──────── Exercise material ────────

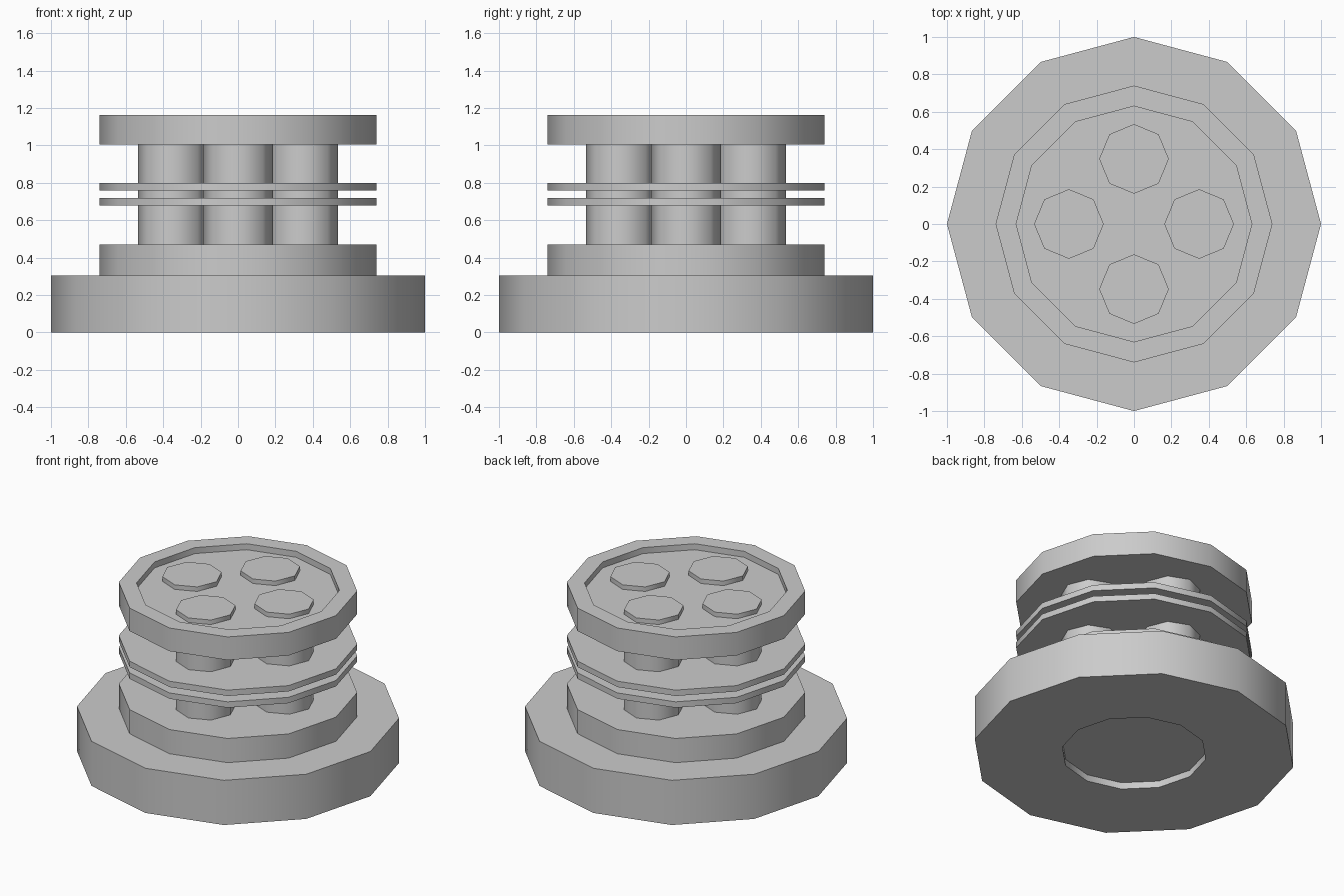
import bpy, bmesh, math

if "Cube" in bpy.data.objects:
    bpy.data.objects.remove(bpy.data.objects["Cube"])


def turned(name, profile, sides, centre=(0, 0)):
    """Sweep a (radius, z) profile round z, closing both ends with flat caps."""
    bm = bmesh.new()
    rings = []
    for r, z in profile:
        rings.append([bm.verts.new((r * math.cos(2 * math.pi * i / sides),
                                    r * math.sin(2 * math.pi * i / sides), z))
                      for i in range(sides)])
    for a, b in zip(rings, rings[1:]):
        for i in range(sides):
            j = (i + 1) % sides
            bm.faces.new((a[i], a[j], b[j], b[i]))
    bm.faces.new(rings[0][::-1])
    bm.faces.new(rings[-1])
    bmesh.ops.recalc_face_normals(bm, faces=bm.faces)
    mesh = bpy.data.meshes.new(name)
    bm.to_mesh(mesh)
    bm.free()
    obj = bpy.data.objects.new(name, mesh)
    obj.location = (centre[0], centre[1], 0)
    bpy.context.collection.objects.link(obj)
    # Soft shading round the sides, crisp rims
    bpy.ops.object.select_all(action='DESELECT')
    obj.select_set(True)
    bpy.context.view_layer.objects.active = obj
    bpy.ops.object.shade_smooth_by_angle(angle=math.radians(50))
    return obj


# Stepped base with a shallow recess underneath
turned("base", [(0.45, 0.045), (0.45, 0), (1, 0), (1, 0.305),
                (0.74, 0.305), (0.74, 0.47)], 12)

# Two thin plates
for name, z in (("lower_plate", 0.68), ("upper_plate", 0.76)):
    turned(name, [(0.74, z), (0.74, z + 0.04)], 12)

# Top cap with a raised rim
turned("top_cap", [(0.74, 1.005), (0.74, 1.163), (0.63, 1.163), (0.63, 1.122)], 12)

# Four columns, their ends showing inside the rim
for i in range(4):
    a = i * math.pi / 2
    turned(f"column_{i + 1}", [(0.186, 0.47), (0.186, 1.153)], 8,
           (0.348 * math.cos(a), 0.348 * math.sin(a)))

────────

Problem: Everything in the entries above should be printed again exactly, apart from the pictures.

Answer to the exercise:
import bpy, bmesh, math

if "Cube" in bpy.data.objects:
    bpy.data.objects.remove(bpy.data.objects["Cube"])


def turned(name, profile, sides, centre=(0, 0)):
    """Sweep a (radius, z) profile round z, closing both ends with flat caps."""
    bm = bmesh.new()
    rings = []
    for r, z in profile:
        rings.append([bm.verts.new((r * math.cos(2 * math.pi * i / sides),
                                    r * math.sin(2 * math.pi * i / sides), z))
                      for i in range(sides)])
    for a, b in zip(rings, rings[1:]):
        for i in range(sides):
            j = (i + 1) % sides
            bm.faces.new((a[i], a[j], b[j], b[i]))
    bm.faces.new(rings[0][::-1])
    bm.faces.new(rings[-1])
    bmesh.ops.recalc_face_normals(bm, faces=bm.faces)
    mesh = bpy.data.meshes.new(name)
    bm.to_mesh(mesh)
    bm.free()
    obj = bpy.data.objects.new(name, mesh)
    obj.location = (centre[0], centre[1], 0)
    bpy.context.collection.objects.link(obj)
    # Soft shading round the sides, crisp rims
    bpy.ops.object.select_all(action='DESELECT')
    obj.select_set(True)
    bpy.context.view_layer.objects.active = obj
    bpy.ops.object.shade_smooth_by_angle(angle=math.radians(50))
    return obj


# Stepped base with a shallow recess underneath
turned("base", [(0.45, 0.045), (0.45, 0), (1, 0), (1, 0.305),
                (0.74, 0.305), (0.74, 0.47)], 12)

# Two thin plates
for name, z in (("lower_plate", 0.68), ("upper_plate", 0.76)):
    turned(name, [(0.74, z), (0.74, z + 0.04)], 12)

# Top cap with a raised rim
turned("top_cap", [(0.74, 1.005), (0.74, 1.163), (0.63, 1.163), (0.63, 1.122)], 12)

# Four columns, their ends showing inside the rim
for i in range(4):
    a = i * math.pi / 2
    turned(f"column_{i + 1}", [(0.186, 0.47), (0.186, 1.153)], 8,
           (0.348 * math.cos(a), 0.348 * math.sin(a)))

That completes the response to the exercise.